#### Task to carry out:
Please repeat the records beneath this task exactly as they appear, but skip the images.

#### Extracted material:
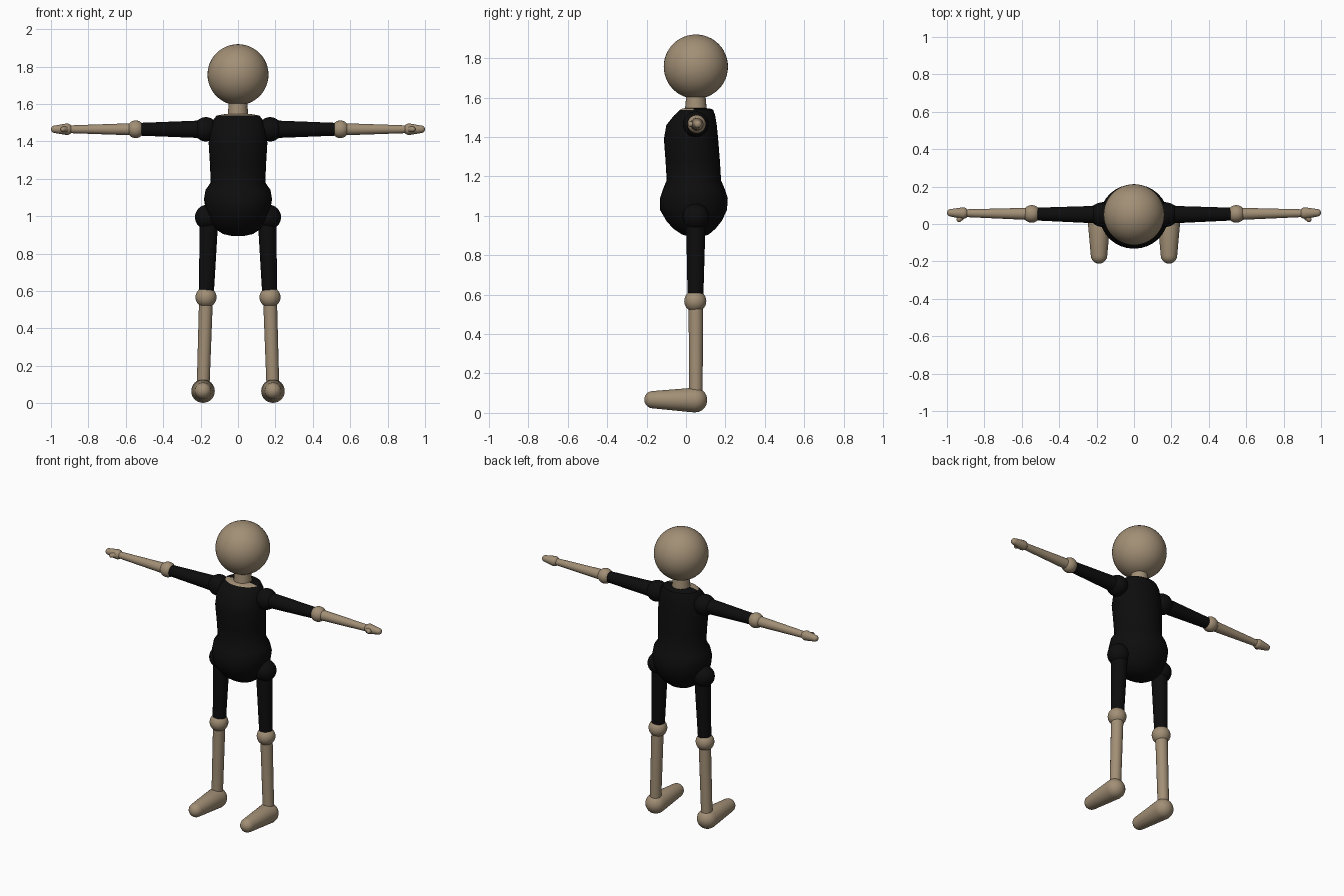
import bpy, bmesh, math
from mathutils import Vector

if "Cube" in bpy.data.objects:
    bpy.data.objects.remove(bpy.data.objects["Cube"])


def make_material(name, rgb):
    m = bpy.data.materials.new(name)
    m.diffuse_color = (*rgb, 1)
    m.use_nodes = True
    m.node_tree.nodes["Principled BSDF"].inputs["Base Color"].default_value = m.diffuse_color
    return m


SKIN = make_material("warm tan", (0.36, 0.275, 0.18))
BLACK = make_material("suit black", (0.004, 0.004, 0.004))
Y = 0.05  # depth of the body axis


def finish(name, bm, mats, angle=40):
    bmesh.ops.recalc_face_normals(bm, faces=bm.faces)
    mesh = bpy.data.meshes.new(name)
    bm.to_mesh(mesh)
    bm.free()
    ob = bpy.data.objects.new(name, mesh)
    bpy.context.collection.objects.link(ob)
    for m in mats:
        mesh.materials.append(m)
    bpy.ops.object.select_all(action='DESELECT')
    ob.select_set(True)
    bpy.context.view_layer.objects.active = ob
    bpy.ops.object.shade_smooth_by_angle(angle=math.radians(angle))
    return ob


def ball(name, pos, r, mat, segs=32):
    bm = bmesh.new()
    bmesh.ops.create_uvsphere(bm, u_segments=segs, v_segments=segs // 2, radius=r)
    bmesh.ops.translate(bm, verts=bm.verts, vec=pos)
    return finish(name, bm, [mat])


def loft(bm, rings):
    """Join rings of equal length and cap both ends."""
    n = len(rings[0])
    loops = [[bm.verts.new(p) for p in ring] for ring in rings]
    for a, b in zip(loops, loops[1:]):
        for i in range(n):
            bm.faces.new((a[i], a[(i + 1) % n], b[(i + 1) % n], b[i]))
    bm.faces.new(loops[0])
    bm.faces.new(loops[-1])


def limb(name, a, b, ra, rb, mat, rounded=False, n=24):
    """Tapered rod from a to b, with round ends if wanted."""
    a, b = Vector(a), Vector(b)
    d = (b - a).normalized()
    u = d.orthogonal().normalized()
    v = d.cross(u)
    prof = [(a, ra), (b, rb)]
    if rounded:
        steps = [math.radians(t) for t in (6, 22, 38, 54, 70)]
        prof = ([(a - d * ra * math.cos(t), ra * math.sin(t)) for t in steps] + prof
                + [(b + d * rb * math.cos(t), rb * math.sin(t)) for t in reversed(steps)])
    bm = bmesh.new()
    loft(bm, [[c + (u * math.cos(k * math.tau / n) + v * math.sin(k * math.tau / n)) * r
               for k in range(n)] for c, r in prof])
    return finish(name, bm, [mat])


# Head and neck
ball("head", (0, Y, 1.757), 0.163, SKIN, 48)
limb("neck", (0, Y, 1.52), (0, Y, 1.63), 0.057, 0.047, SKIN)

# Torso: height, half width, front y, back y
TORSO = [
    (0.894, 0.03, 0.02, 0.08), (0.905, 0.08, -0.02, 0.115), (0.935, 0.125, -0.065, 0.15),
    (0.975, 0.152, -0.1, 0.182), (1.03, 0.172, -0.132, 0.208), (1.09, 0.182, -0.132, 0.212),
    (1.14, 0.174, -0.115, 0.195), (1.18, 0.146, -0.098, 0.178), (1.28, 0.15, -0.104, 0.172),
    (1.39, 0.157, -0.112, 0.163), (1.46, 0.15, -0.1, 0.156), (1.51, 0.135, -0.06, 0.148),
    (1.538, 0.115, -0.03, 0.138), (1.545, 0.08, -0.018, 0.12), (1.547, 0.05, 0.005, 0.09),
]
bm = bmesh.new()
N = 32
loft(bm, [[((w * math.cos(k * math.tau / N)),
            (f + k2) / 2 + (k2 - f) / 2 * math.sin(k * math.tau / N), z)
           for k in range(N)] for z, w, f, k2 in TORSO])
for f in bm.faces:  # open neckline at the front
    c = f.calc_center_median()
    f.material_index = 0 if c.z > 1.54 and c.y < 0.04 else 1
finish("torso", bm, [SKIN, BLACK])

for s, side in ((-1, "right"), (1, "left")):
    # Arm
    zs = 1.465
    ball(side + "_shoulder", (s * 0.172, Y, zs), 0.065, BLACK)
    limb(side + "_upper_arm", (s * 0.17, Y, zs), (s * 0.53, Y + 0.003, zs), 0.048, 0.034, BLACK)
    ball(side + "_elbow", (s * 0.547, Y + 0.004, zs), 0.047, SKIN)
    limb(side + "_forearm", (s * 0.547, Y + 0.004, zs), (s * 0.92, Y + 0.008, zs),
         0.033, 0.02, SKIN)
    limb(side + "_hand", (s * 0.915, Y + 0.008, zs), (s * 0.98, Y + 0.01, zs),
         0.031, 0.02, SKIN, True)
    limb(side + "_thumb", (s * 0.915, Y - 0.005, zs), (s * 0.935, 0.024, zs),
         0.018, 0.014, SKIN, True, 16)
    # Leg
    ball(side + "_hip", (s * 0.163, Y, 0.995), 0.067, BLACK)
    limb(side + "_thigh", (s * 0.155, Y, 0.995), (s * 0.169, Y - 0.002, 0.59),
         0.05, 0.04, BLACK)
    ball(side + "_knee", (s * 0.171, Y - 0.003, 0.567), 0.056, SKIN)
    limb(side + "_shin", (s * 0.171, Y, 0.567), (s * 0.187, Y, 0.07), 0.037, 0.034, SKIN)
    # Foot
    limb(side + "_foot", (s * 0.187, 0.045, 0.065), (s * 0.187, -0.168, 0.067),
         0.063, 0.044, SKIN, True, 32)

#### Response to the exercise:
import bpy, bmesh, math
from mathutils import Vector

if "Cube" in bpy.data.objects:
    bpy.data.objects.remove(bpy.data.objects["Cube"])


def make_material(name, rgb):
    m = bpy.data.materials.new(name)
    m.diffuse_color = (*rgb, 1)
    m.use_nodes = True
    m.node_tree.nodes["Principled BSDF"].inputs["Base Color"].default_value = m.diffuse_color
    return m


SKIN = make_material("warm tan", (0.36, 0.275, 0.18))
BLACK = make_material("suit black", (0.004, 0.004, 0.004))
Y = 0.05  # depth of the body axis


def finish(name, bm, mats, angle=40):
    bmesh.ops.recalc_face_normals(bm, faces=bm.faces)
    mesh = bpy.data.meshes.new(name)
    bm.to_mesh(mesh)
    bm.free()
    ob = bpy.data.objects.new(name, mesh)
    bpy.context.collection.objects.link(ob)
    for m in mats:
        mesh.materials.append(m)
    bpy.ops.object.select_all(action='DESELECT')
    ob.select_set(True)
    bpy.context.view_layer.objects.active = ob
    bpy.ops.object.shade_smooth_by_angle(angle=math.radians(angle))
    return ob


def ball(name, pos, r, mat, segs=32):
    bm = bmesh.new()
    bmesh.ops.create_uvsphere(bm, u_segments=segs, v_segments=segs // 2, radius=r)
    bmesh.ops.translate(bm, verts=bm.verts, vec=pos)
    return finish(name, bm, [mat])


def loft(bm, rings):
    """Join rings of equal length and cap both ends."""
    n = len(rings[0])
    loops = [[bm.verts.new(p) for p in ring] for ring in rings]
    for a, b in zip(loops, loops[1:]):
        for i in range(n):
            bm.faces.new((a[i], a[(i + 1) % n], b[(i + 1) % n], b[i]))
    bm.faces.new(loops[0])
    bm.faces.new(loops[-1])


def limb(name, a, b, ra, rb, mat, rounded=False, n=24):
    """Tapered rod from a to b, with round ends if wanted."""
    a, b = Vector(a), Vector(b)
    d = (b - a).normalized()
    u = d.orthogonal().normalized()
    v = d.cross(u)
    prof = [(a, ra), (b, rb)]
    if rounded:
        steps = [math.radians(t) for t in (6, 22, 38, 54, 70)]
        prof = ([(a - d * ra * math.cos(t), ra * math.sin(t)) for t in steps] + prof
                + [(b + d * rb * math.cos(t), rb * math.sin(t)) for t in reversed(steps)])
    bm = bmesh.new()
    loft(bm, [[c + (u * math.cos(k * math.tau / n) + v * math.sin(k * math.tau / n)) * r
               for k in range(n)] for c, r in prof])
    return finish(name, bm, [mat])


# Head and neck
ball("head", (0, Y, 1.757), 0.163, SKIN, 48)
limb("neck", (0, Y, 1.52), (0, Y, 1.63), 0.057, 0.047, SKIN)

# Torso: height, half width, front y, back y
TORSO = [
    (0.894, 0.03, 0.02, 0.08), (0.905, 0.08, -0.02, 0.115), (0.935, 0.125, -0.065, 0.15),
    (0.975, 0.152, -0.1, 0.182), (1.03, 0.172, -0.132, 0.208), (1.09, 0.182, -0.132, 0.212),
    (1.14, 0.174, -0.115, 0.195), (1.18, 0.146, -0.098, 0.178), (1.28, 0.15, -0.104, 0.172),
    (1.39, 0.157, -0.112, 0.163), (1.46, 0.15, -0.1, 0.156), (1.51, 0.135, -0.06, 0.148),
    (1.538, 0.115, -0.03, 0.138), (1.545, 0.08, -0.018, 0.12), (1.547, 0.05, 0.005, 0.09),
]
bm = bmesh.new()
N = 32
loft(bm, [[((w * math.cos(k * math.tau / N)),
            (f + k2) / 2 + (k2 - f) / 2 * math.sin(k * math.tau / N), z)
           for k in range(N)] for z, w, f, k2 in TORSO])
for f in bm.faces:  # open neckline at the front
    c = f.calc_center_median()
    f.material_index = 0 if c.z > 1.54 and c.y < 0.04 else 1
finish("torso", bm, [SKIN, BLACK])

for s, side in ((-1, "right"), (1, "left")):
    # Arm
    zs = 1.465
    ball(side + "_shoulder", (s * 0.172, Y, zs), 0.065, BLACK)
    limb(side + "_upper_arm", (s * 0.17, Y, zs), (s * 0.53, Y + 0.003, zs), 0.048, 0.034, BLACK)
    ball(side + "_elbow", (s * 0.547, Y + 0.004, zs), 0.047, SKIN)
    limb(side + "_forearm", (s * 0.547, Y + 0.004, zs), (s * 0.92, Y + 0.008, zs),
         0.033, 0.02, SKIN)
    limb(side + "_hand", (s * 0.915, Y + 0.008, zs), (s * 0.98, Y + 0.01, zs),
         0.031, 0.02, SKIN, True)
    limb(side + "_thumb", (s * 0.915, Y - 0.005, zs), (s * 0.935, 0.024, zs),
         0.018, 0.014, SKIN, True, 16)
    # Leg
    ball(side + "_hip", (s * 0.163, Y, 0.995), 0.067, BLACK)
    limb(side + "_thigh", (s * 0.155, Y, 0.995), (s * 0.169, Y - 0.002, 0.59),
         0.05, 0.04, BLACK)
    ball(side + "_knee", (s * 0.171, Y - 0.003, 0.567), 0.056, SKIN)
    limb(side + "_shin", (s * 0.171, Y, 0.567), (s * 0.187, Y, 0.07), 0.037, 0.034, SKIN)
    # Foot
    limb(side + "_foot", (s * 0.187, 0.045, 0.065), (s * 0.187, -0.168, 0.067),
         0.063, 0.044, SKIN, True, 32)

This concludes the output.